Nothing says “Happy Easter” like debuting a show filled with sex, Satanism and forced abortion.
WGN America’s drama “Salem” debuted Easter Sunday to a total of 2.3 million viewers, showcasing a forced abortion by witchcraft in return for “all the world.” Taking place in 17th century Massachusetts, “Salem” delves into the town’s notorious witch trials while exploring who the real witches are – sex, nudity and devil worshipping included. The show, rated for mature audiences, stars Janet Montgomery, Shane West and Seth Gabel.
Beginning with a flashback, “Salem” opens by explaining the demise – or rather creation – of “Salem’s most powerful enchantress,” Mary Sibley (Janet Montgomery). Confronted with an out-of-wedlock pregnancy by her beau John Alden (Shane West) who left her for war, Mary relies on her mysterious confidante, Tituba, for help. Tituba and Mary decide on abortion in return for power from the devil.
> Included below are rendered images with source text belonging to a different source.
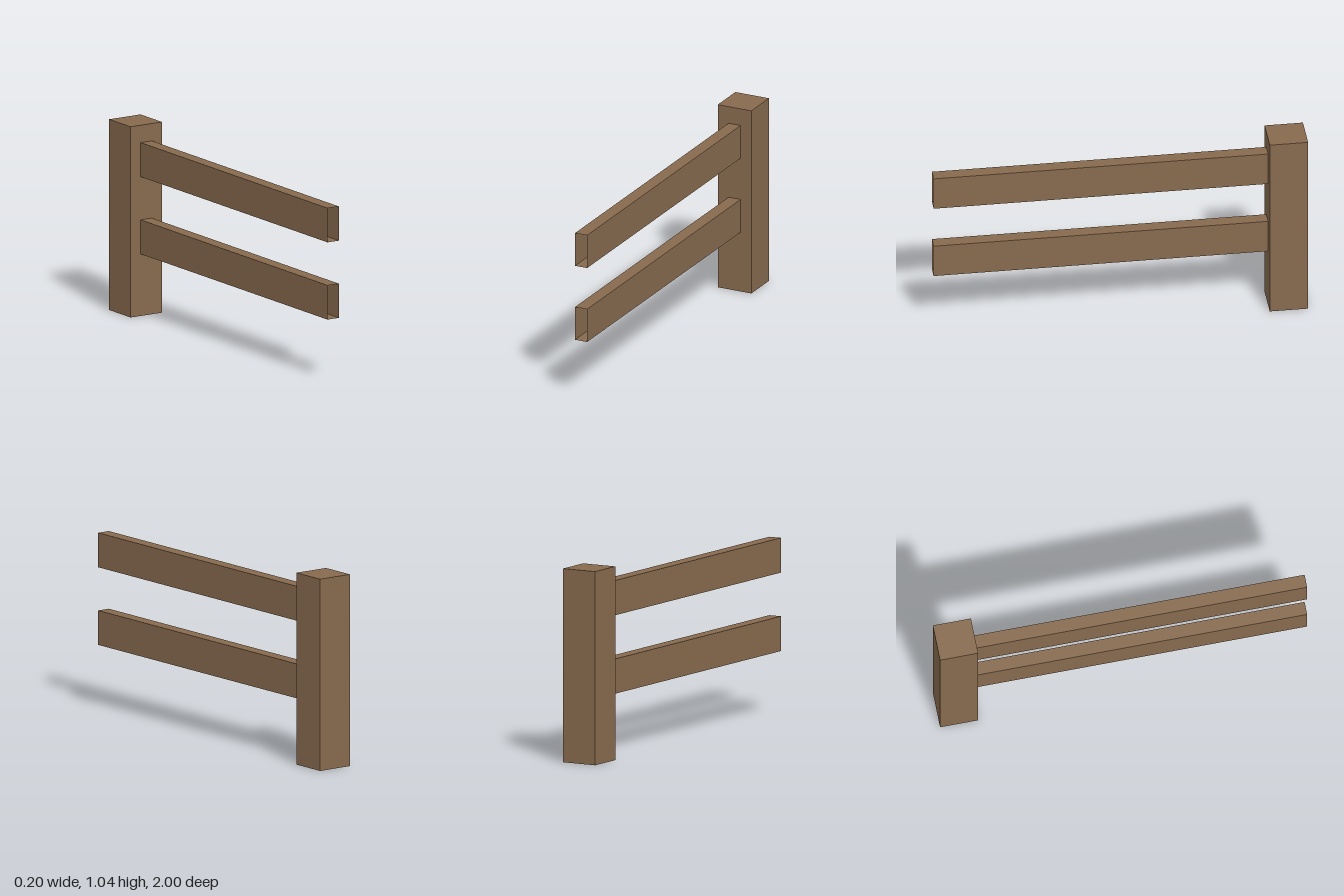
import * as THREE from 'three';

// Box side numbers, in the order BoxGeometry builds them
const BOTTOM = 3, FRONT = 4, BACK = 5;

// Box between two corners, with the listed sides left open
function openBox(min, max, openSides) {
  const size = max.map((v, i) => v - min[i]);
  const geometry = new THREE.BoxGeometry(...size);
  const index = Array.from(geometry.index.array);
  geometry.setIndex(index.filter((_, i) => !openSides.includes(Math.floor(i / 6))));
  geometry.clearGroups();
  geometry.translate(...max.map((v, i) => (v + min[i]) / 2));
  return geometry;
}

export function createModel() {
  const wood = new THREE.MeshStandardMaterial({ color: 0x876a4e, side: THREE.DoubleSide });
  wood.name = 'brown wood';

  const fence = new THREE.Group();
  fence.name = 'fence';

  const add = (name, geometry) => {
    const mesh = new THREE.Mesh(geometry, wood);
    mesh.name = name;
    fence.add(mesh);
  };

  // Square post, hollow from below
  add('post', openBox([-0.1, 0, -1], [0.1, 1.042, -0.794], [BOTTOM]));

  // Two hollow rails running forward from the post, open at their ends
  for (const [name, y] of [['lowerRail', 0.338], ['upperRail', 0.76]]) {
    add(name, openBox([-0.036, y, -0.794], [0.036, y + 0.187, 1], [FRONT, BACK]));
  }

  return fence;
}
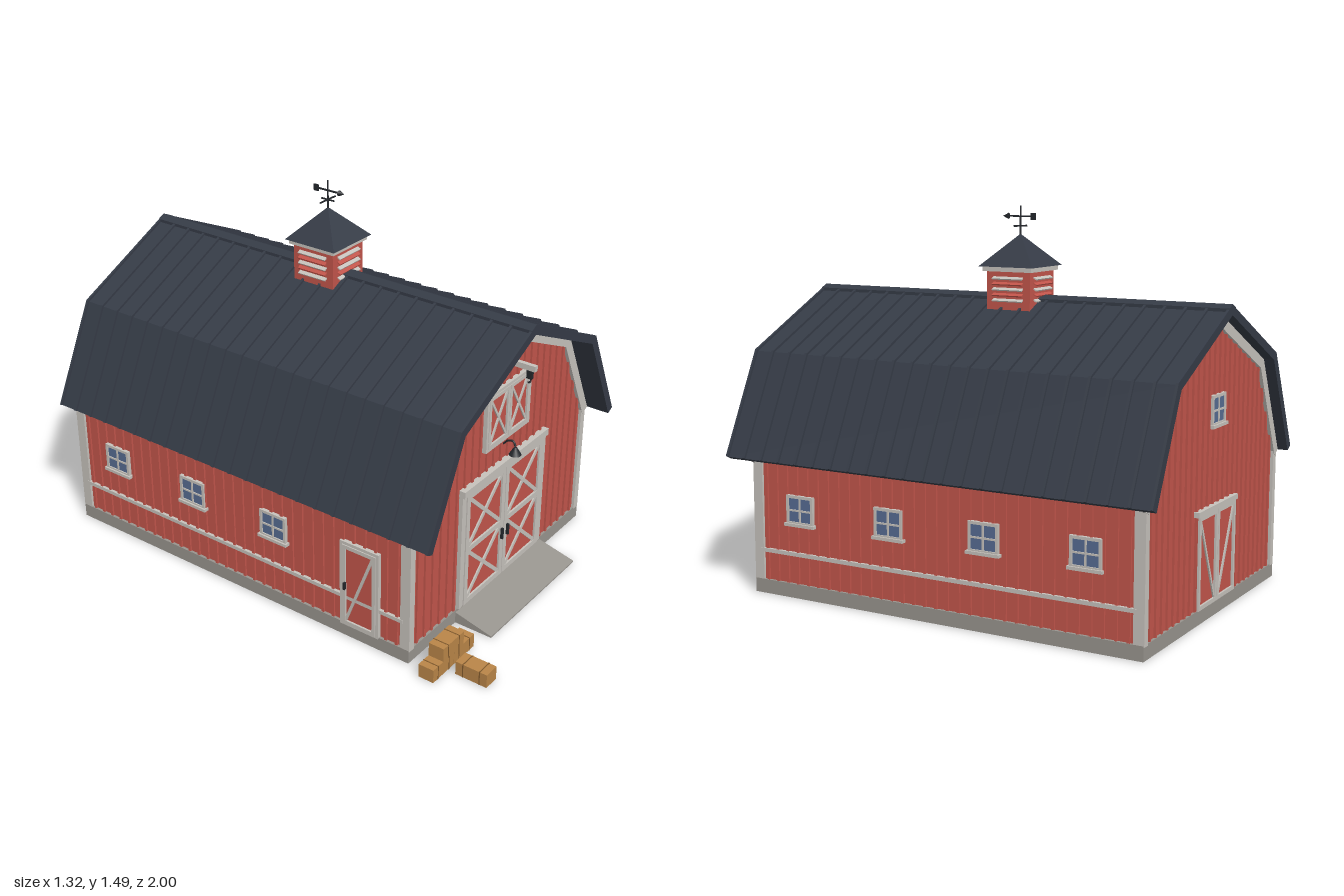
import * as THREE from 'three';

const mat = (name, color) => Object.assign(new THREE.MeshStandardMaterial({ color }), { name });
const red = mat('barn red', 0xc2554b), trim = mat('trim grey', 0xc6c2bc), slate = mat('roof slate', 0x353b46),
  concrete = mat('concrete', 0x98948e), glass = mat('window glass', 0x566c92), iron = mat('iron', 0x24272c),
  straw = mat('straw', 0xb98548), twine = mat('twine', 0x80592c);

const X = 0.605, ZF = 0.69, ZB = -0.945, ZC = (ZF + ZB) / 2, BASE = 0.055;

function add(parent, name, geo, material, x = 0, y = 0, z = 0) {
  const m = new THREE.Mesh(geo, material);
  m.name = name;
  m.position.set(x, y, z);
  parent.add(m);
  return m;
}
const box = (p, name, m, w, h, d, x, y, z) => add(p, name, new THREE.BoxGeometry(w, h, d), m, x, y, z);

function group(parent, name, x = 0, y = 0, z = 0, ry = 0) {
  const g = new THREE.Group();
  g.name = name;
  g.position.set(x, y, z);
  g.rotation.y = ry;
  parent.add(g);
  return g;
}

// straight board between two points of a wall plane
function board(p, name, m, x1, y1, x2, y2, w, d, z) {
  const b = box(p, name, m, Math.hypot(x2 - x1, y2 - y1), w, d, (x1 + x2) / 2, (y1 + y2) / 2, z);
  b.rotation.z = Math.atan2(y2 - y1, x2 - x1);
}

// gambrel outline, moved inward by off, from +x eave to -x eave
function gambrel(off) {
  const half = [[0.652 - 0.897 * off, 0.53 - 0.443 * off], [0.462 - 0.743 * off, 0.922 - 0.755 * off]];
  return [...half, [0, 1.142 - off / 0.904], ...half.map(([x, y]) => [-x, y]).reverse()];
}
function extrude(points, depth) {
  const shape = new THREE.Shape(points.map(([x, y]) => new THREE.Vector2(x, y)));
  return new THREE.ExtrudeGeometry(shape, { depth, bevelEnabled: false });
}
const band = (a, b, depth) => extrude([...gambrel(a), ...gambrel(b).reverse()], depth);

// height of the gable wall at x
function wallTop(x) {
  const [e, k, p] = gambrel(0.025), a = Math.abs(x);
  const [s, t] = a > k[0] ? [k, e] : [p, k];
  return s[1] + (t[1] - s[1]) * (a - s[0]) / (t[0] - s[0]);
}

// rectangular frame of four boards
function frame(p, m, x0, x1, y0, y1, w, d, z) {
  for (const x of [x0 + w / 2, x1 - w / 2]) box(p, 'stile', m, w, y1 - y0, d, x, (y0 + y1) / 2, z);
  for (const y of [y0 + w / 2, y1 - w / 2]) box(p, 'rail', m, x1 - x0 - 2 * w, w, d, (x0 + x1) / 2, y, z);
}

// braced door leaf; braces: 'x' crossed, 1 or -1 single diagonal
function leaf(p, x0, x1, y0, y1, w, rows, brace) {
  box(p, 'door panel', red, x1 - x0, y1 - y0, 0.012, (x0 + x1) / 2, (y0 + y1) / 2, 0.006);
  frame(p, trim, x0, x1, y0, y1, w, 0.012, 0.014);
  const a = x0 + w, b = x1 - w, h = (y1 - y0 - w) / rows;
  for (let i = 0; i < rows; i++) {
    const lo = y0 + w + i * h, hi = lo + h - w;
    if (i) box(p, 'middle rail', trim, b - a, w, 0.012, (a + b) / 2, lo - w / 2, 0.014);
    if (brace !== -1) board(p, 'brace', trim, a, lo, b, hi, w * 0.7, 0.008, 0.014);
    if (brace !== 1) board(p, 'brace', trim, a, hi, b, lo, w * 0.7, 0.0076, 0.014);
  }
}

function windowUnit(wall, x, y) {
  const g = group(wall, 'window', x, y);
  box(g, 'pane', glass, 0.11, 0.1, 0.009, 0, 0, 0.0055);
  frame(g, trim, -0.062, 0.062, -0.055, 0.058, 0.011, 0.014, 0.008);
  box(g, 'mullion', trim, 0.007, 0.1, 0.006, 0, 0, 0.011);
  box(g, 'muntin', trim, 0.11, 0.007, 0.006, 0, 0, 0.011);
  box(g, 'sill', trim, 0.138, 0.012, 0.022, 0, -0.056, 0.011);
}

function battens(wall, half, top) {
  const n = Math.round(2 * half / 0.0475);
  for (let i = 1; i < n; i++) {
    const x = -half + 2 * half * i / n, h = top(x) - BASE;
    box(wall, 'batten', red, 0.011, h, 0.008, x, BASE + h / 2, 0.004);
  }
}

function bale(parent, x, y, z, ry = 0) {
  const g = group(parent, 'strawBale', x, y, z, ry);
  box(g, 'bale', straw, 0.132, 0.055, 0.064, 0, 0.0275, 0);
  for (const s of [-1, 1]) box(g, 'twine', twine, 0.004, 0.057, 0.066, s * 0.035, 0.0275, 0);
}

export function createModel() {
  const barn = new THREE.Group();
  barn.name = 'barn';

  // foundation, ramp and wall body
  box(barn, 'foundation', concrete, 1.232, BASE, 1.655, 0, BASE / 2, ZC);
  const ramp = add(barn, 'ramp', extrude([[0, 0], [0.17, 0], [0.17, 0.006], [0, 0.048]], 0.616), concrete, 0.308, 0, 0.69);
  ramp.rotation.y = -Math.PI / 2;
  ramp.position.x = 0.308;
  const [, k, p, k2] = gambrel(0.025);
  const outline = [[X, BASE], [X, wallTop(X)], k, p, k2, [-X, wallTop(X)], [-X, BASE]];
  add(barn, 'walls', extrude(outline, ZF - ZB), red, 0, 0, ZB);

  // roof with standing seams and ridge cap
  add(barn, 'roof', band(0, 0.025, 1.8), slate, 0, 0, -1);
  const seam = band(-0.009, 0.003, 0.01);
  for (let i = 0; i < 23; i++) add(barn, 'roofSeam', seam, slate, 0, 0, -1 + i * 1.79 / 22);
  add(barn, 'ridgeCap', extrude([[-0.03, 1.128], [0.03, 1.128], [0.03, 1.14], [0, 1.154], [-0.03, 1.14]], 1.8), slate, 0, 0, -1);

  // four walls, each built facing +z
  const front = group(barn, 'frontWall', 0, 0, ZF);
  const back = group(barn, 'backWall', 0, 0, ZB, Math.PI);
  const left = group(barn, 'leftWall', X, 0, ZC, Math.PI / 2);
  const right = group(barn, 'rightWall', -X, 0, ZC, -Math.PI / 2);
  for (const w of [front, back]) {
    battens(w, X, x => wallTop(x) - 0.02);
    add(w, 'rakeTrim', band(0.025, 0.065, 0.014), trim);
    for (const s of [-1, 1]) box(w, 'cornerBoard', trim, 0.03, 0.5, 0.012, s * 0.6, 0.3, 0.006);
  }
  for (const w of [left, right]) {
    battens(w, (ZF - ZB) / 2, () => 0.57);
    for (const s of [-1, 1]) box(w, 'cornerBoard', trim, 0.035, 0.5, 0.01, s * 0.805, 0.3, 0.005);
    box(w, 'beltBoard', trim, 1.6, 0.015, 0.012, 0, 0.172, 0.006);
    for (const x of [-0.6075, -0.2025, 0.2025, 0.6075])
      if (w === left || x < 0.5) windowUnit(w, x, 0.345);
  }

  // main double door
  const main = group(front, 'mainDoor');
  for (const s of [-1, 1]) {
    leaf(main, s > 0 ? 0.002 : -0.268, s > 0 ? 0.268 : -0.002, 0.058, 0.542, 0.022, 2, 'x');
    box(main, 'doorPost', trim, 0.026, 0.49, 0.016, s * 0.282, 0.3, 0.008);
    box(main, 'handle', iron, 0.009, 0.046, 0.01, s * 0.02, 0.253, 0.026);
  }
  box(main, 'header', trim, 0.592, 0.028, 0.026, 0, 0.558, 0.013);

  // loft door, hoist and lamp
  const loft = group(front, 'loftDoor');
  leaf(loft, -0.14, -0.001, 0.675, 0.885, 0.014, 1, 'x');
  leaf(loft, 0.001, 0.14, 0.675, 0.885, 0.014, 1, 'x');
  frame(loft, trim, -0.152, 0.152, 0.663, 0.897, 0.012, 0.018, 0.009);
  const hoist = group(front, 'hoist');
  box(hoist, 'beam', trim, 0.018, 0.022, 0.12, 0, 0.981, 0.06);
  box(hoist, 'pulley', iron, 0.014, 0.034, 0.022, 0, 0.953, 0.095);
  add(hoist, 'hook', new THREE.TorusGeometry(0.009, 0.003, 6, 12, 4.5), iron, 0, 0.928, 0.095).rotation.z = Math.PI;
  const lamp = group(front, 'lamp');
  const neck = new THREE.CatmullRomCurve3([[0.632, 0], [0.652, 0.02], [0.655, 0.042], [0.638, 0.052]].map(([y, z]) => new THREE.Vector3(0, y, z)));
  add(lamp, 'neck', new THREE.TubeGeometry(neck, 12, 0.004, 6), iron);
  add(lamp, 'shade', new THREE.CylinderGeometry(0.006, 0.024, 0.03, 16), iron, 0, 0.618, 0.052);

  // back double door and window
  const rear = group(back, 'backDoor');
  leaf(rear, -0.172, -0.001, 0.058, 0.405, 0.016, 1, -1);
  leaf(rear, 0.001, 0.172, 0.058, 0.405, 0.016, 1, 1);
  box(rear, 'header', trim, 0.37, 0.02, 0.022, 0, 0.415, 0.011);
  windowUnit(back, 0, 0.77);

  // side door
  const side = group(right, 'sideDoor', 0.6075);
  leaf(side, -0.075, 0.075, 0.058, 0.405, 0.015, 1, 1);
  frame(side, trim, -0.087, 0.087, 0.05, 0.417, 0.012, 0.016, 0.008);
  box(side, 'handle', iron, 0.008, 0.03, 0.01, -0.06, 0.23, 0.024);

  // cupola with louvres, roof and weather vane
  const cupola = group(barn, 'cupola', 0, 0, -0.13);
  box(cupola, 'cupolaBody', red, 0.188, 0.16, 0.188, 0, 1.165, 0);
  box(cupola, 'cupolaCornice', trim, 0.214, 0.018, 0.214, 0, 1.252, 0);
  for (let i = 0; i < 4; i++) {
    const face = group(cupola, 'louvre', 0, 0, 0, i * Math.PI / 2);
    for (let j = 0; j < 5; j++)
      box(face, 'slat', j % 2 ? red : trim, 0.13, 0.005, 0.02, 0, 1.135 + j * 0.021, 0.098).rotation.x = 0.5;
  }
  const cap = new THREE.ConeGeometry(0.118 * Math.SQRT2, 0.122, 4).rotateY(Math.PI / 4).toNonIndexed();
  cap.computeVertexNormals();
  add(cupola, 'cupolaRoof', cap, slate, 0, 1.322, 0);
  const vane = group(cupola, 'weatherVane');
  add(vane, 'rod', new THREE.CylinderGeometry(0.003, 0.004, 0.12, 8), iron, 0, 1.43, 0);
  box(vane, 'crossBar', iron, 0.094, 0.005, 0.005, 0, 1.413, 0);
  box(vane, 'crossBar', iron, 0.005, 0.005, 0.06, 0, 1.413, 0);
  box(vane, 'arrow', iron, 0.005, 0.006, 0.12, 0, 1.45, 0);
  box(vane, 'arrowTail', iron, 0.004, 0.026, 0.022, 0, 1.45, -0.055);
  add(vane, 'arrowHead', new THREE.ConeGeometry(0.012, 0.025, 8), iron, 0, 1.45, 0.065).rotation.x = Math.PI / 2;

  // straw bales beside the door
  bale(barn, -0.587, 0, 0.802);
  bale(barn, -0.453, 0, 0.802);
  bale(barn, -0.524, 0.055, 0.802);
  bale(barn, -0.53, 0, 0.934, Math.PI / 2);
  return barn;
}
But as they head into the dark forest to commit the deed, Mary hesitates, “I've changed my mind. I want to go back.” Tituba warns, “There is no place for that child in Salem,” and questions what the town’s leader might “do to you when he finds out you're pregnant with John's baby?” She continues, “Do not fear the woods. The woods are gonna take care of that little soul. And you.”
Against Mary’s repetitive pleas, Tituba threatens more harshly, “You want to live? Lie still.” and pushes, “You don't have a choice, Mary.” Article continues after the video.
When Mary cries at the sight of her flat stomach after the ritual filled with a dark demons, flesh-eating beetles and black ooze crawling up her spread legs, Tituba consoles, “All the world shall be yours in return.”
Fast forward seven years, and Mary (both villainess and heroine of the show) is in love with her power, from possessing a girl to telling one character, “Can you imagine how good it feels to take everything you have, destroy all you've built, and devour your very soul?”
Many in the media have expressed praise for the show, including The New York Times.
— Katie Yoder is Staff Writer, Joe and Betty Anderlik Fellow in Culture and Media at the Media Research Center. Follow Katie Yoder on Twitter.